Doctors can visually check-in on patients following surgery through remote “virtual follow-ups.” Even better, doctors and patients can work together to promote healthier lifestyle choices before problems arise. By tracking, storing and sharing information about a patient’s dietary choices, sleep patterns, exercise, blood pressure, blood glucose, weight and wellness goals, mobile biometrics help raise patients’ awareness of their behaviors while giving their caregivers quantifiable data to guide their care.
The same approach applies to patients with chronic diseases, such as diabetes or heart failure. Doctors use mobile biometrics to monitor a variety of disease-related symptoms—weight, pulse, blood pressure, glucose levels—in real time. Algorithms sift through the data to predict oncoming health issues and permit timely intervention.

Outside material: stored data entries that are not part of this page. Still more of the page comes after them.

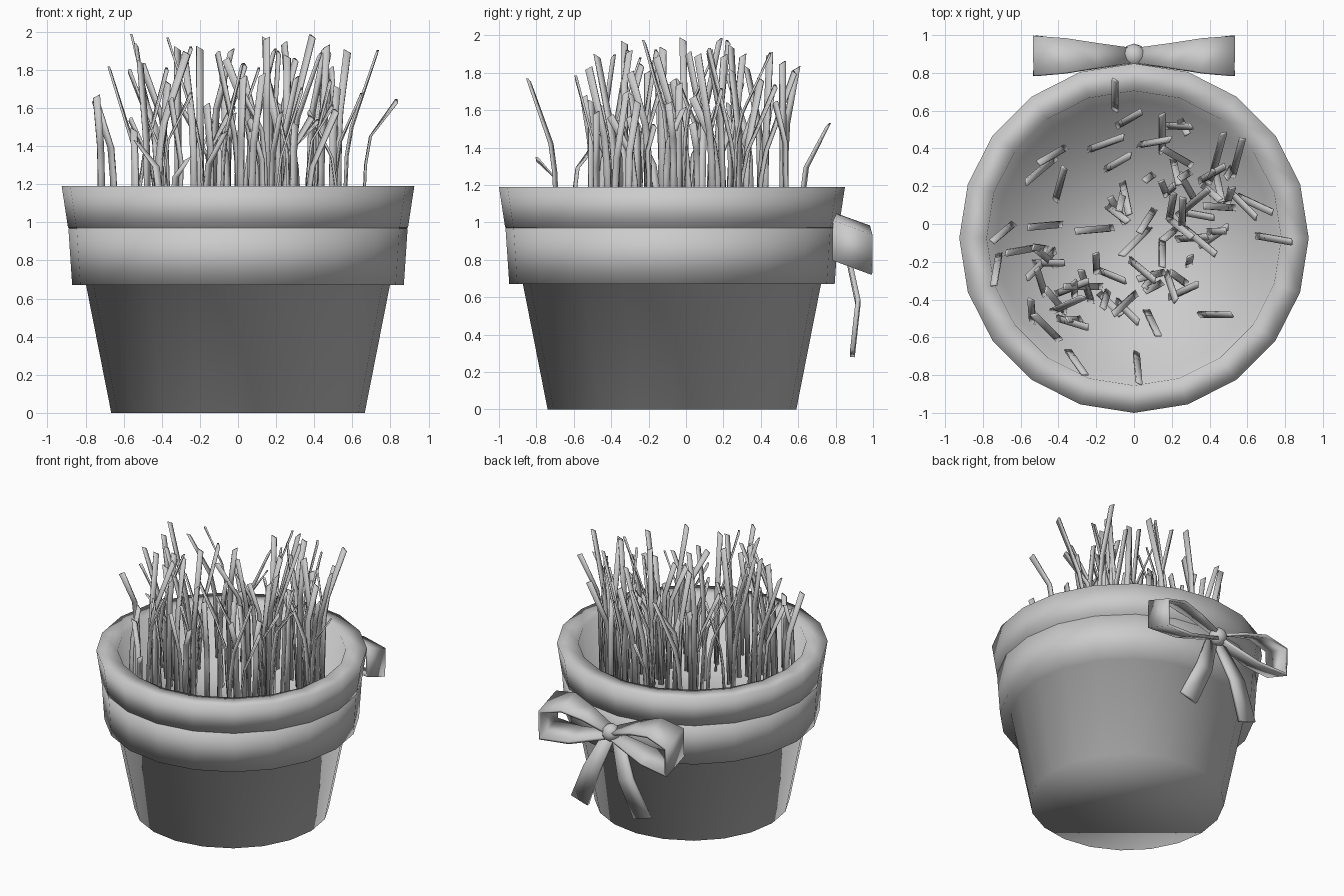
import bpy, bmesh, math, random
from mathutils import Vector

if "Cube" in bpy.data.objects:
    bpy.data.objects.remove(bpy.data.objects["Cube"], do_unlink=True)

random.seed(4)
POT_Y = -0.075
SOIL_Z = 0.86

grey = bpy.data.materials.new("plain grey")
grey.use_nodes = True
grey.diffuse_color = (0.6, 0.6, 0.6, 1)
grey.node_tree.nodes["Principled BSDF"].inputs["Base Color"].default_value = grey.diffuse_color


def finish(bm, name):
    """Turn a bmesh into a smooth named object with the shared material."""
    bmesh.ops.recalc_face_normals(bm, faces=bm.faces)
    for f in bm.faces:
        f.smooth = True
    mesh = bpy.data.meshes.new(name)
    bm.to_mesh(mesh)
    bm.free()
    mesh.materials.append(grey)
    obj = bpy.data.objects.new(name, mesh)
    bpy.context.collection.objects.link(obj)
    return obj


def skin(bm, rings, closed):
    """Bridge successive rows of vertices with quads."""
    for a, b in zip(rings, rings[1:]):
        n = len(a)
        for i in range(n if closed else n - 1):
            j = (i + 1) % n
            bm.faces.new((a[i], a[j], b[j], b[i]))


def lathe(name, profile, sides):
    bm = bmesh.new()
    rings = []
    for r, z in profile:
        angles = [math.tau * i / sides for i in range(sides)]
        rings.append([bm.verts.new((r * math.cos(t), POT_Y + r * math.sin(t), z))
                      for t in angles])
    skin(bm, rings, True)
    bm.faces.new(rings[0])
    bm.faces.new(rings[-1])
    return finish(bm, name)


def ribbon(name, rows, thickness):
    """Strip through pairs of edge points, given thickness by a modifier."""
    bm = bmesh.new()
    skin(bm, [[bm.verts.new(p) for p in row] for row in rows], False)
    obj = finish(bm, name)
    mod = obj.modifiers.new("thickness", 'SOLIDIFY')
    mod.thickness = thickness
    mod.offset = 0
    return obj


# Pot: tapered body, band, rim and inside, in one turned profile
lathe("pot", [(0.665, 0), (0.797, 0.67), (0.87, 0.67), (0.89, 0.968),
              (0.882, 0.97), (0.892, 0.972), (0.925, 1.19), (0.78, 1.19),
              (0.73, SOIL_Z)], 20)

# Bow: two loops and two tails, mirrored, around a knot
KNOT = Vector((0, 0.89, 0.875))
LOOP = [(0.02, 0.02, 0.04), (0.2, 0.09, 0.065), (0.36, 0.13, 0.09), (0.525, 0.09, 0.105),
        (0.525, -0.11, 0.105), (0.3, -0.1, 0.08), (0.02, -0.02, 0.04)]
TAIL = [(0.03, 0.86, 0.85, 0.04), (0.145, 0.92, 0.57, 0.06), (0.26, 0.89, 0.3, 0.068)]
for side, s in (("left", 1), ("right", -1)):
    ribbon("bow_loop_" + side,
           [[KNOT + Vector((s * x, e * w, h - 0.36 * e * w)) for e in (-1, 1)]
            for x, h, w in LOOP], 0.022)
    ribbon("bow_tail_" + side,
           [[(s * (x + e * w), y, z + e * w * 0.3) for e in (-1, 1)]
            for x, y, z, w in TAIL], 0.025)

bm = bmesh.new()
bmesh.ops.create_icosphere(bm, subdivisions=2, radius=0.065)
bmesh.ops.translate(bm, verts=bm.verts, vec=KNOT)
finish(bm, "bow_knot")


# Grass: thin blades, upright at the root and bent over above the rim
def blade(bm, x, y, heading, reach):
    lean = Vector((math.cos(heading), math.sin(heading), 0))
    turn = heading + math.pi / 2 + random.uniform(-0.7, 0.7)
    across = Vector((math.cos(turn), math.sin(turn), 0)) * 0.018
    thick = Vector((-across.y, across.x, 0)) * 0.35
    foot = Vector((x, y, 0)) - lean * reach * 0.55
    tip_z = random.uniform(1.52, 1.99) - 0.45 * max(0, abs(y) - 0.3)
    bend_z = 1.19 + (tip_z - 1.19) * random.uniform(0.25, 0.6)
    rings = []
    for out, z, slant in ((0, SOIL_Z, 0), (0.02, bend_z - 0.15, 0),
                          (reach * 0.25, bend_z, 0), (reach, tip_z - 0.01, 0.01)):
        c = foot + lean * out + Vector((0, 0, z))
        rings.append([bm.verts.new(c + a * across + b * thick + Vector((0, 0, a * slant)))
                      for a, b in ((-1, -1), (1, -1), (1, 1), (-1, 1))])
    skin(bm, rings, True)
    bm.faces.new(rings[0])
    bm.faces.new(rings[-1])


# Blade middles in hundredths and heading in degrees
BLADES = [(-10, 69, 90), (-2, 56, 30), (-14, 43, 20), (-8, 33, 30), (15, 49, 90),
          (-44, 36, 30), (-50, 28, 40), (-39, 22, 75), (45, 39, 75), (55, 36, 75),
          (22, 36, -30), (42, 27, 30), (-70, -5, 40), (-48, -1, 5), (-60, -14, 10),
          (-73, -25, 80), (-50, -22, 45), (-22, -3, 5), (-9, 8, -60), (0, -10, 45),
          (15, -16, 90), (5, -25, -40), (27, -35, 25), (44, -48, 0), (10, -53, -65),
          (2, -77, -85), (-30, -74, -55), (-47, -54, -45), (-42, -40, -50),
          (-28, -33, 0), (-12, -43, -45), (-3, -47, -45), (20, 10, 80), (28, 20, -60),
          (32, 12, 40), (36, -10, -40), (43, -6, 35), (58, 10, -45), (65, 10, -25),
          (75, -8, -10)]
bm = bmesh.new()
for px, py, deg in BLADES:
    x, y, t = px / 100, py / 100, math.radians(deg)
    if x * math.cos(t) + (y - POT_Y) * math.sin(t) < 0:
        t += math.pi
    blade(bm, x, y, t, random.uniform(0.14, 0.21))

# Clumps of looser blades: centre, spread and count
CLUMPS = [(0.3, 0.06, 0.11, 16), (0.02, -0.28, 0.1, 8), (-0.3, -0.38, 0.1, 8),
          (0.18, 0.38, 0.08, 5), (-0.05, 0.1, 0.07, 4), (-0.5, -0.1, 0.1, 4)]
for cx, cy, spread, count in CLUMPS:
    for i in range(count):
        blade(bm, random.gauss(cx, spread), random.gauss(cy, spread),
              random.uniform(0, math.tau), random.uniform(0.05, 0.18))
finish(bm, "grass_blades")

The information gained through any of these technological interactions is stored in the patient’s electronic medical record, creating an up-to-date health history that the patient or caregiver can access any time.
New health care technologies are diverse, but they all have common goals: to make health care access easier for patients, to improve patient health, to avoid hospital admission (or re-admission) and to lower health care costs.
Clearly, mobile devices will not replace doctors, nurses or hospitals. Rather, they will add to the caregiver-patient relationship by providing real-time updates and relevant information.